[TASK OBJECTIVE] Return the line containing "bpy.ops.object.modifier_apply(modifier=mod.name)" and every line after it through the end of the entries below, with no other lines.

(Saved data entries)
§
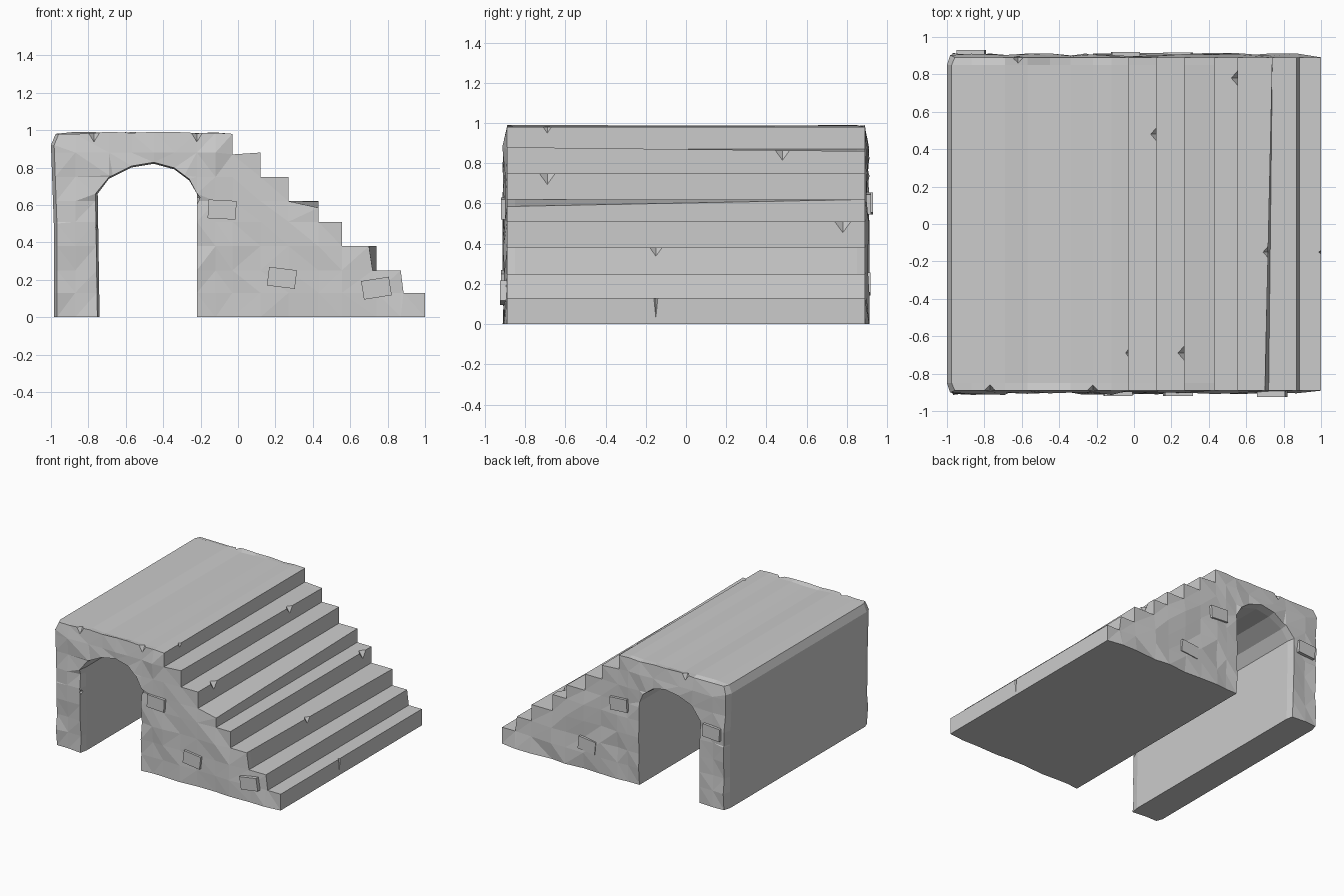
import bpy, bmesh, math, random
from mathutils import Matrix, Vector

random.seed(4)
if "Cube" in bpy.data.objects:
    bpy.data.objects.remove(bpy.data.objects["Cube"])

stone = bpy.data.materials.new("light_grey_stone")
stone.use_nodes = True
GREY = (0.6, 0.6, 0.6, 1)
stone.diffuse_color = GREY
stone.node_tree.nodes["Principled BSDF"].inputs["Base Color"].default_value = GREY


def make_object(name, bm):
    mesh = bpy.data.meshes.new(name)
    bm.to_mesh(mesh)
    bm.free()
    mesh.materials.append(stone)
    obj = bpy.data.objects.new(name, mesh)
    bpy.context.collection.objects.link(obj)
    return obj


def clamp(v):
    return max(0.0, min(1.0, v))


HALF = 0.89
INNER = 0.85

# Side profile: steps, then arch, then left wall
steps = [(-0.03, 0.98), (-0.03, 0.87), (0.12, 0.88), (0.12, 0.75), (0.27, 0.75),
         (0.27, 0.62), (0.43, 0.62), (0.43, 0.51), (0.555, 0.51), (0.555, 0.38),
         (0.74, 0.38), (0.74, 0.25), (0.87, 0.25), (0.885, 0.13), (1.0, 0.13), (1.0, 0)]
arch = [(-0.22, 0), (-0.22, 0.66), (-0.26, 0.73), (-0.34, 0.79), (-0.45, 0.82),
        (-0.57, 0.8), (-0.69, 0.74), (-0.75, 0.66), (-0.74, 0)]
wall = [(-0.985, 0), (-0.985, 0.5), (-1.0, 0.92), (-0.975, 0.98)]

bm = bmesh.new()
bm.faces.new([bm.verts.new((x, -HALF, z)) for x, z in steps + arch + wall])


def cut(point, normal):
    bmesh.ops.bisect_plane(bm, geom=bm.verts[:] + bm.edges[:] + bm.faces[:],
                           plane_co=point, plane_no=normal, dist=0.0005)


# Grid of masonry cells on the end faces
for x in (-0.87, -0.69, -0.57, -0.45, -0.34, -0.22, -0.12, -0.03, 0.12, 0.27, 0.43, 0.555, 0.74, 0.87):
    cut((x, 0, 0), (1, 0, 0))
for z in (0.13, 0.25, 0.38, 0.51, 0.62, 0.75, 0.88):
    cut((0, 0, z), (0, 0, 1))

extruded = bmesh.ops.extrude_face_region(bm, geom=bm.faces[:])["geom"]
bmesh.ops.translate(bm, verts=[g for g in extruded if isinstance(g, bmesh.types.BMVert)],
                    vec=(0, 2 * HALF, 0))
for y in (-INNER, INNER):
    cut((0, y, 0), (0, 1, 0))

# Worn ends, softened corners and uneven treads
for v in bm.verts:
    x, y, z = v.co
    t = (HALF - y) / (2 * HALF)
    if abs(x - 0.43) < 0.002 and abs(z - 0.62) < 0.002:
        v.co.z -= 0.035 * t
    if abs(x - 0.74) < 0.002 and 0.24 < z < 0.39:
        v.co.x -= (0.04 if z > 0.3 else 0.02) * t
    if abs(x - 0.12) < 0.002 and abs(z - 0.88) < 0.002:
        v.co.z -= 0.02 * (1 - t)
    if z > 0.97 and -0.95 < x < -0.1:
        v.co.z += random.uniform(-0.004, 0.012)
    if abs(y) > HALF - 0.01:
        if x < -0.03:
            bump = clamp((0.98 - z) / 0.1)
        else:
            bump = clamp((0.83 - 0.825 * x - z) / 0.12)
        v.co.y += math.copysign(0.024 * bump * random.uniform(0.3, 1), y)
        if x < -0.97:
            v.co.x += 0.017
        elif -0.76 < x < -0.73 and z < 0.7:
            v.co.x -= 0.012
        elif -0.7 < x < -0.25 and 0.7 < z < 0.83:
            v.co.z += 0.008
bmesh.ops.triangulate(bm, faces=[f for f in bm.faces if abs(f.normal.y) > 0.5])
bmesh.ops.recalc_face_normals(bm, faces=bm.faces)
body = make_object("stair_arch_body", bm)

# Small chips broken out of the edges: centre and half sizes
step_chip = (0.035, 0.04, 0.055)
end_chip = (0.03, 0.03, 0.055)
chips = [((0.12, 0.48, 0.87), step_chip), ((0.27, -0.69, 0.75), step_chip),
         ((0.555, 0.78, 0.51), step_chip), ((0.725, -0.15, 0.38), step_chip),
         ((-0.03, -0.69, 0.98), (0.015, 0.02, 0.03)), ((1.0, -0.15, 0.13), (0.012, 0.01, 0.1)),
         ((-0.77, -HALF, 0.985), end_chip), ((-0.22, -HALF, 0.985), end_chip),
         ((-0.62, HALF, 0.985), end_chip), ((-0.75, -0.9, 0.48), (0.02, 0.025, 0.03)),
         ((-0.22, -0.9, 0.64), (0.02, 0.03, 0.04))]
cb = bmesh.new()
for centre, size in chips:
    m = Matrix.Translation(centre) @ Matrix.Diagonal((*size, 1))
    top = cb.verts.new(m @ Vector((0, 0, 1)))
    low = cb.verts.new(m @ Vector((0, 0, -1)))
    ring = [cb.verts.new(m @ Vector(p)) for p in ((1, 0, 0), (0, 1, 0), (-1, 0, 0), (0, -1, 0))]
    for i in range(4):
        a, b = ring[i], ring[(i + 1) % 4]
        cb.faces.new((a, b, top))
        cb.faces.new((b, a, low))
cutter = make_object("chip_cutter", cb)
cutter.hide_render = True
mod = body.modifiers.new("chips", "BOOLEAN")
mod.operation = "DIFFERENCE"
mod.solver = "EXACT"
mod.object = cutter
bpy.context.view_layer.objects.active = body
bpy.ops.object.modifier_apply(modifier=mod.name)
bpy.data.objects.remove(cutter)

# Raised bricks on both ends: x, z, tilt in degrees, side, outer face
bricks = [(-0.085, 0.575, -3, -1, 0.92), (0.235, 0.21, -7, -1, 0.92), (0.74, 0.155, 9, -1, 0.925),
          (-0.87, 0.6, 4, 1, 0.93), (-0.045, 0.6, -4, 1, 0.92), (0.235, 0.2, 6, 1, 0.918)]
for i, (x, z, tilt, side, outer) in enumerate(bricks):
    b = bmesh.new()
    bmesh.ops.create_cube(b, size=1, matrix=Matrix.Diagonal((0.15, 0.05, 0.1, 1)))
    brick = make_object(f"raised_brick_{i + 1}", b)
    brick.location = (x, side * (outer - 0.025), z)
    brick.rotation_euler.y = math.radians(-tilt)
§
[SOLUTION FOR THIS TASK]
bpy.ops.object.modifier_apply(modifier=mod.name)
bpy.data.objects.remove(cutter)

# Raised bricks on both ends: x, z, tilt in degrees, side, outer face
bricks = [(-0.085, 0.575, -3, -1, 0.92), (0.235, 0.21, -7, -1, 0.92), (0.74, 0.155, 9, -1, 0.925),
          (-0.87, 0.6, 4, 1, 0.93), (-0.045, 0.6, -4, 1, 0.92), (0.235, 0.2, 6, 1, 0.918)]
for i, (x, z, tilt, side, outer) in enumerate(bricks):
    b = bmesh.new()
    bmesh.ops.create_cube(b, size=1, matrix=Matrix.Diagonal((0.15, 0.05, 0.1, 1)))
    brick = make_object(f"raised_brick_{i + 1}", b)
    brick.location = (x, side * (outer - 0.025), z)
    brick.rotation_euler.y = math.radians(-tilt)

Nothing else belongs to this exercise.